Or Was the Cart Placed Before the Horse?
Perhaps my reading comprehension is terrible. My commentators won't be the first to make such a comment.
My reading of this story is that a Chicago Orthodox Yeshiva/Bais Yaakov:
- bought a building in an industrial area (date unknown) and applied for a special use permit (December 2007)
- spent upwards of $2,000,000 on architectural design fees and insurance while holding the property
- was turned down by the city in their request for a zoning variance, 8-1
- is suing the city for estimated losses of two million (see above)
- argues that the city of Evanston wrongfully focused on the loss of property tax
- claims that the city failed to distinguish between a "religious institution" and a private school, claiming they are the former, rather than the latter, as attendance is " practically mandatory in the exercise of their religious faith," and like the nearby church, they too should be granted a zoning variance.
- argues that city's action was arbitrary and unreasonable and violates the constitutionally guaranteed rights to freedom of speech and religion.
If my reading is correct, the commentary is clear. The eggs were counted before they hatched and/or the cart was put in front of the horse. I don't know much about obtaining properties and converting their use, but it seems to me that this was out of order. And to think that the school has expended $2 million. Oy!
Please tell me my reading comprehension is weak. Please tell me I should go back to middle school English.

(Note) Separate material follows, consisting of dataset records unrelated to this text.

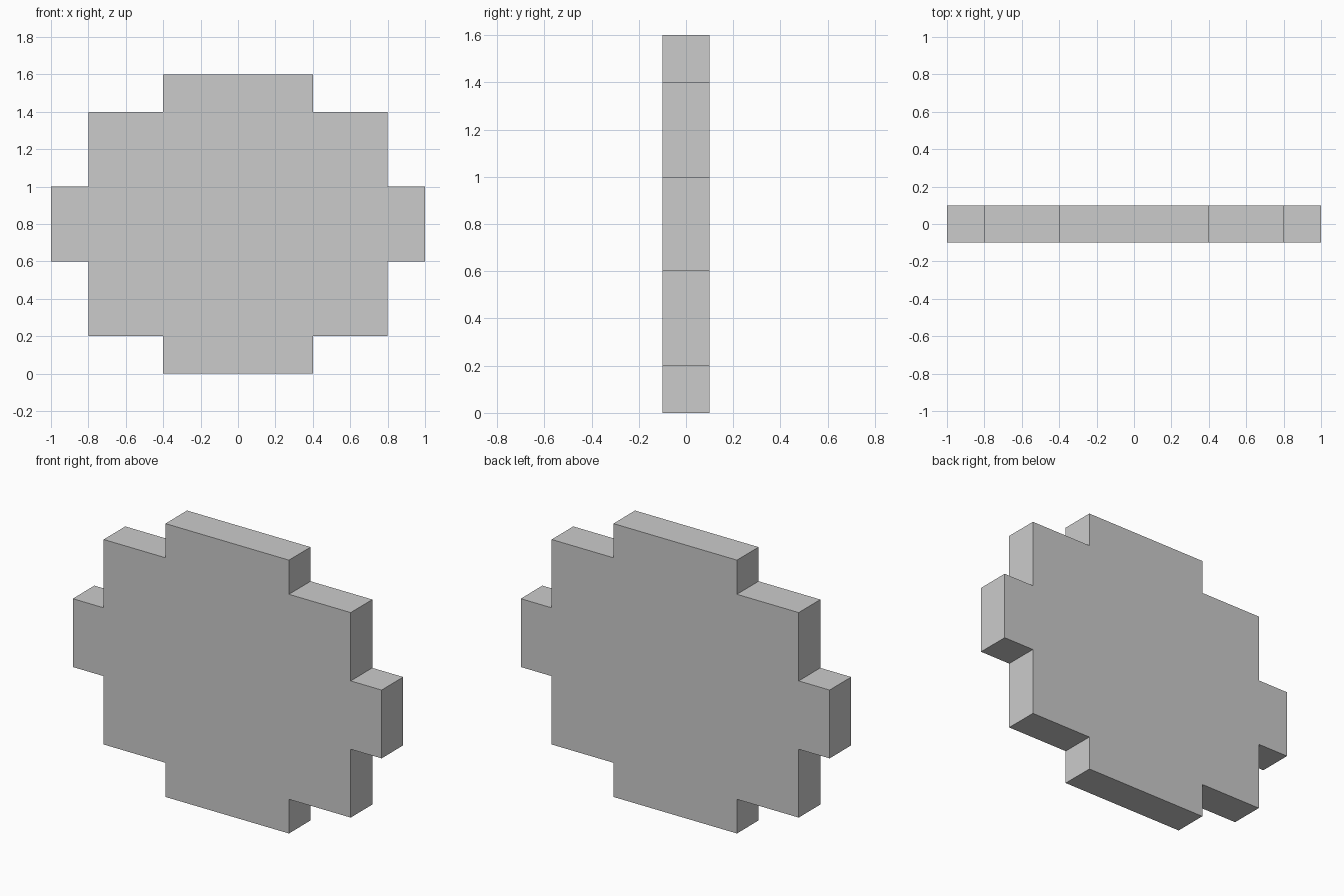
import bpy, bmesh

if "Cube" in bpy.data.objects:
    bpy.data.objects.remove(bpy.data.objects["Cube"])

# Upper right quarter of the stepped outline, relative to the plate centre
CENTRE_Z = 0.8
HALF_DEPTH = 0.1
quarter = [(1.0, 0.2), (0.8, 0.2), (0.8, 0.6), (0.4, 0.6), (0.4, 0.8)]

# Mirror the quarter into a full counter-clockwise outline
half = quarter + [(-x, z) for x, z in reversed(quarter)]
outline = half + [(-x, -z) for x, z in half]

# Stepped plate: front outline extruded through its depth
bm = bmesh.new()
front = bm.faces.new([bm.verts.new((x, -HALF_DEPTH, z + CENTRE_Z)) for x, z in outline])
result = bmesh.ops.extrude_face_region(bm, geom=[front], use_keep_orig=True)
back_verts = [v for v in result["geom"] if isinstance(v, bmesh.types.BMVert)]
bmesh.ops.translate(bm, verts=back_verts, vec=(0, 2 * HALF_DEPTH, 0))
bmesh.ops.recalc_face_normals(bm, faces=bm.faces)

mesh = bpy.data.meshes.new("stepped_plate")
bm.to_mesh(mesh)
bm.free()
plate = bpy.data.objects.new("stepped_plate", mesh)
bpy.context.collection.objects.link(plate)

I do hope they win their case because otherwise I'm afraid that the ongoing battle will just result in throwing good money after bad, a scenario which I'm afraid isn't uncommon.